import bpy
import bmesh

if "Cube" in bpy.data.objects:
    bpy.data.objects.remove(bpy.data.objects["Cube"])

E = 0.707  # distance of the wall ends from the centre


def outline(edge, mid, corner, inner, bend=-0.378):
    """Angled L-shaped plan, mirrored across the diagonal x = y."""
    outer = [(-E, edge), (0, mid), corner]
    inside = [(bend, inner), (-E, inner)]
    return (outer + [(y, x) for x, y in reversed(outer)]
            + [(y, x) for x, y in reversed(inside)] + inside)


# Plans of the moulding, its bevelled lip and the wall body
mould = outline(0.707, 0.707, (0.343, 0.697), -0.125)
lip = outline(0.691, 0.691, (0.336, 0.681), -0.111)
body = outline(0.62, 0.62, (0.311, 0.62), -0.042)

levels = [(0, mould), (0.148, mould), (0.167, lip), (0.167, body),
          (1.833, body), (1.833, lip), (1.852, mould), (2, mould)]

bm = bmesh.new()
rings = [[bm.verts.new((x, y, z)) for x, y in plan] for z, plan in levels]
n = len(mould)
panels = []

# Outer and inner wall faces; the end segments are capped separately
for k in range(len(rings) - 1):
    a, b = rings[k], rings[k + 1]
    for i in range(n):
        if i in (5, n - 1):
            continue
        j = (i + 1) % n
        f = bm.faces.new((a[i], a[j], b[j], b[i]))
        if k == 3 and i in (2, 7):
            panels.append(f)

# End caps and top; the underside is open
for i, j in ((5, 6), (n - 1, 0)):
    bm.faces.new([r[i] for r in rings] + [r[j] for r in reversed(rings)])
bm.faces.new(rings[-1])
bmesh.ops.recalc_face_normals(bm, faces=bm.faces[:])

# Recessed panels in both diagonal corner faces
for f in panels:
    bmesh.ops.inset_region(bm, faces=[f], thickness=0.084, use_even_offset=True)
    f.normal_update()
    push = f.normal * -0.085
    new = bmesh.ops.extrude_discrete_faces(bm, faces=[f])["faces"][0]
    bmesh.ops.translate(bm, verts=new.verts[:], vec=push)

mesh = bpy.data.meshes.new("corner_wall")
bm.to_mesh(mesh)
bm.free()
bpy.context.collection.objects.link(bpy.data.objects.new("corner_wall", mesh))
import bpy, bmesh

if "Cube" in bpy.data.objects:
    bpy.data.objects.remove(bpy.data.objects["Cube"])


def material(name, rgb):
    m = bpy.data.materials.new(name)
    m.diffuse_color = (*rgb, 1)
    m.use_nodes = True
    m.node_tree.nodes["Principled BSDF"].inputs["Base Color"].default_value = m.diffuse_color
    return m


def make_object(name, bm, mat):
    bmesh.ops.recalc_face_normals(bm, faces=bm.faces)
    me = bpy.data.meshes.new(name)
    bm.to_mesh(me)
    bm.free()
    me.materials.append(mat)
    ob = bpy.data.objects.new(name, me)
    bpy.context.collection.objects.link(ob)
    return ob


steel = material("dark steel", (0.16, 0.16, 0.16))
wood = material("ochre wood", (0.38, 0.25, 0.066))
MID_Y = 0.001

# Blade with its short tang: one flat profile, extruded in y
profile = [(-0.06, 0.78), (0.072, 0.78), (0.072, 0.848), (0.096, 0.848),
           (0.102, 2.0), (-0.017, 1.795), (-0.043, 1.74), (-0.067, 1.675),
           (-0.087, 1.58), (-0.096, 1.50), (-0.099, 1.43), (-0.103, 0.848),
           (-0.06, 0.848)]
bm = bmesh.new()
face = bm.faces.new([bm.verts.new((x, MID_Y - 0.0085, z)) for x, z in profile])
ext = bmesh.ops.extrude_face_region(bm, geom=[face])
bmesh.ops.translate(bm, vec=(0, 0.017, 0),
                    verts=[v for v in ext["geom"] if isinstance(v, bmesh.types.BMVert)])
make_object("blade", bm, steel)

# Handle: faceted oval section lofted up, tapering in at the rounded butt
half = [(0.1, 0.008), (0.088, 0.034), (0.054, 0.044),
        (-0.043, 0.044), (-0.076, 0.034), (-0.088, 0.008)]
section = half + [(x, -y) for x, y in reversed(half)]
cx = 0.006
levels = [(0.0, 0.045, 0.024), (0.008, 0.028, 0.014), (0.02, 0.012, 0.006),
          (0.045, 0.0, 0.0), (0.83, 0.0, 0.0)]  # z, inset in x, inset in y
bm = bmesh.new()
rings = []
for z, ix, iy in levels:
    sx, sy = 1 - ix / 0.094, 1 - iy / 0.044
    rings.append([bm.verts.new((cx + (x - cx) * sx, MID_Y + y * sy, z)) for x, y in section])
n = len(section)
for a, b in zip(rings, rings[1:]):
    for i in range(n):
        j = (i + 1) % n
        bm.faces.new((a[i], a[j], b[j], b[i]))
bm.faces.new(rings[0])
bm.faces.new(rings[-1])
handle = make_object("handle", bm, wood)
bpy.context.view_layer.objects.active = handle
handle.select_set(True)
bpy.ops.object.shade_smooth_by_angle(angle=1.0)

■ Exercise brief:
The records above are to be written out again word for word.

■ Your solution:
import bpy
import bmesh

if "Cube" in bpy.data.objects:
    bpy.data.objects.remove(bpy.data.objects["Cube"])

E = 0.707  # distance of the wall ends from the centre


def outline(edge, mid, corner, inner, bend=-0.378):
    """Angled L-shaped plan, mirrored across the diagonal x = y."""
    outer = [(-E, edge), (0, mid), corner]
    inside = [(bend, inner), (-E, inner)]
    return (outer + [(y, x) for x, y in reversed(outer)]
            + [(y, x) for x, y in reversed(inside)] + inside)


# Plans of the moulding, its bevelled lip and the wall body
mould = outline(0.707, 0.707, (0.343, 0.697), -0.125)
lip = outline(0.691, 0.691, (0.336, 0.681), -0.111)
body = outline(0.62, 0.62, (0.311, 0.62), -0.042)

levels = [(0, mould), (0.148, mould), (0.167, lip), (0.167, body),
          (1.833, body), (1.833, lip), (1.852, mould), (2, mould)]

bm = bmesh.new()
rings = [[bm.verts.new((x, y, z)) for x, y in plan] for z, plan in levels]
n = len(mould)
panels = []

# Outer and inner wall faces; the end segments are capped separately
for k in range(len(rings) - 1):
    a, b = rings[k], rings[k + 1]
    for i in range(n):
        if i in (5, n - 1):
            continue
        j = (i + 1) % n
        f = bm.faces.new((a[i], a[j], b[j], b[i]))
        if k == 3 and i in (2, 7):
            panels.append(f)

# End caps and top; the underside is open
for i, j in ((5, 6), (n - 1, 0)):
    bm.faces.new([r[i] for r in rings] + [r[j] for r in reversed(rings)])
bm.faces.new(rings[-1])
bmesh.ops.recalc_face_normals(bm, faces=bm.faces[:])

# Recessed panels in both diagonal corner faces
for f in panels:
    bmesh.ops.inset_region(bm, faces=[f], thickness=0.084, use_even_offset=True)
    f.normal_update()
    push = f.normal * -0.085
    new = bmesh.ops.extrude_discrete_faces(bm, faces=[f])["faces"][0]
    bmesh.ops.translate(bm, verts=new.verts[:], vec=push)

mesh = bpy.data.meshes.new("corner_wall")
bm.to_mesh(mesh)
bm.free()
bpy.context.collection.objects.link(bpy.data.objects.new("corner_wall", mesh))
import bpy, bmesh

if "Cube" in bpy.data.objects:
    bpy.data.objects.remove(bpy.data.objects["Cube"])


def material(name, rgb):
    m = bpy.data.materials.new(name)
    m.diffuse_color = (*rgb, 1)
    m.use_nodes = True
    m.node_tree.nodes["Principled BSDF"].inputs["Base Color"].default_value = m.diffuse_color
    return m


def make_object(name, bm, mat):
    bmesh.ops.recalc_face_normals(bm, faces=bm.faces)
    me = bpy.data.meshes.new(name)
    bm.to_mesh(me)
    bm.free()
    me.materials.append(mat)
    ob = bpy.data.objects.new(name, me)
    bpy.context.collection.objects.link(ob)
    return ob


steel = material("dark steel", (0.16, 0.16, 0.16))
wood = material("ochre wood", (0.38, 0.25, 0.066))
MID_Y = 0.001

# Blade with its short tang: one flat profile, extruded in y
profile = [(-0.06, 0.78), (0.072, 0.78), (0.072, 0.848), (0.096, 0.848),
           (0.102, 2.0), (-0.017, 1.795), (-0.043, 1.74), (-0.067, 1.675),
           (-0.087, 1.58), (-0.096, 1.50), (-0.099, 1.43), (-0.103, 0.848),
           (-0.06, 0.848)]
bm = bmesh.new()
face = bm.faces.new([bm.verts.new((x, MID_Y - 0.0085, z)) for x, z in profile])
ext = bmesh.ops.extrude_face_region(bm, geom=[face])
bmesh.ops.translate(bm, vec=(0, 0.017, 0),
                    verts=[v for v in ext["geom"] if isinstance(v, bmesh.types.BMVert)])
make_object("blade", bm, steel)

# Handle: faceted oval section lofted up, tapering in at the rounded butt
half = [(0.1, 0.008), (0.088, 0.034), (0.054, 0.044),
        (-0.043, 0.044), (-0.076, 0.034), (-0.088, 0.008)]
section = half + [(x, -y) for x, y in reversed(half)]
cx = 0.006
levels = [(0.0, 0.045, 0.024), (0.008, 0.028, 0.014), (0.02, 0.012, 0.006),
          (0.045, 0.0, 0.0), (0.83, 0.0, 0.0)]  # z, inset in x, inset in y
bm = bmesh.new()
rings = []
for z, ix, iy in levels:
    sx, sy = 1 - ix / 0.094, 1 - iy / 0.044
    rings.append([bm.verts.new((cx + (x - cx) * sx, MID_Y + y * sy, z)) for x, y in section])
n = len(section)
for a, b in zip(rings, rings[1:]):
    for i in range(n):
        j = (i + 1) % n
        bm.faces.new((a[i], a[j], b[j], b[i]))
bm.faces.new(rings[0])
bm.faces.new(rings[-1])
handle = make_object("handle", bm, wood)
bpy.context.view_layer.objects.active = handle
handle.select_set(True)
bpy.ops.object.shade_smooth_by_angle(angle=1.0)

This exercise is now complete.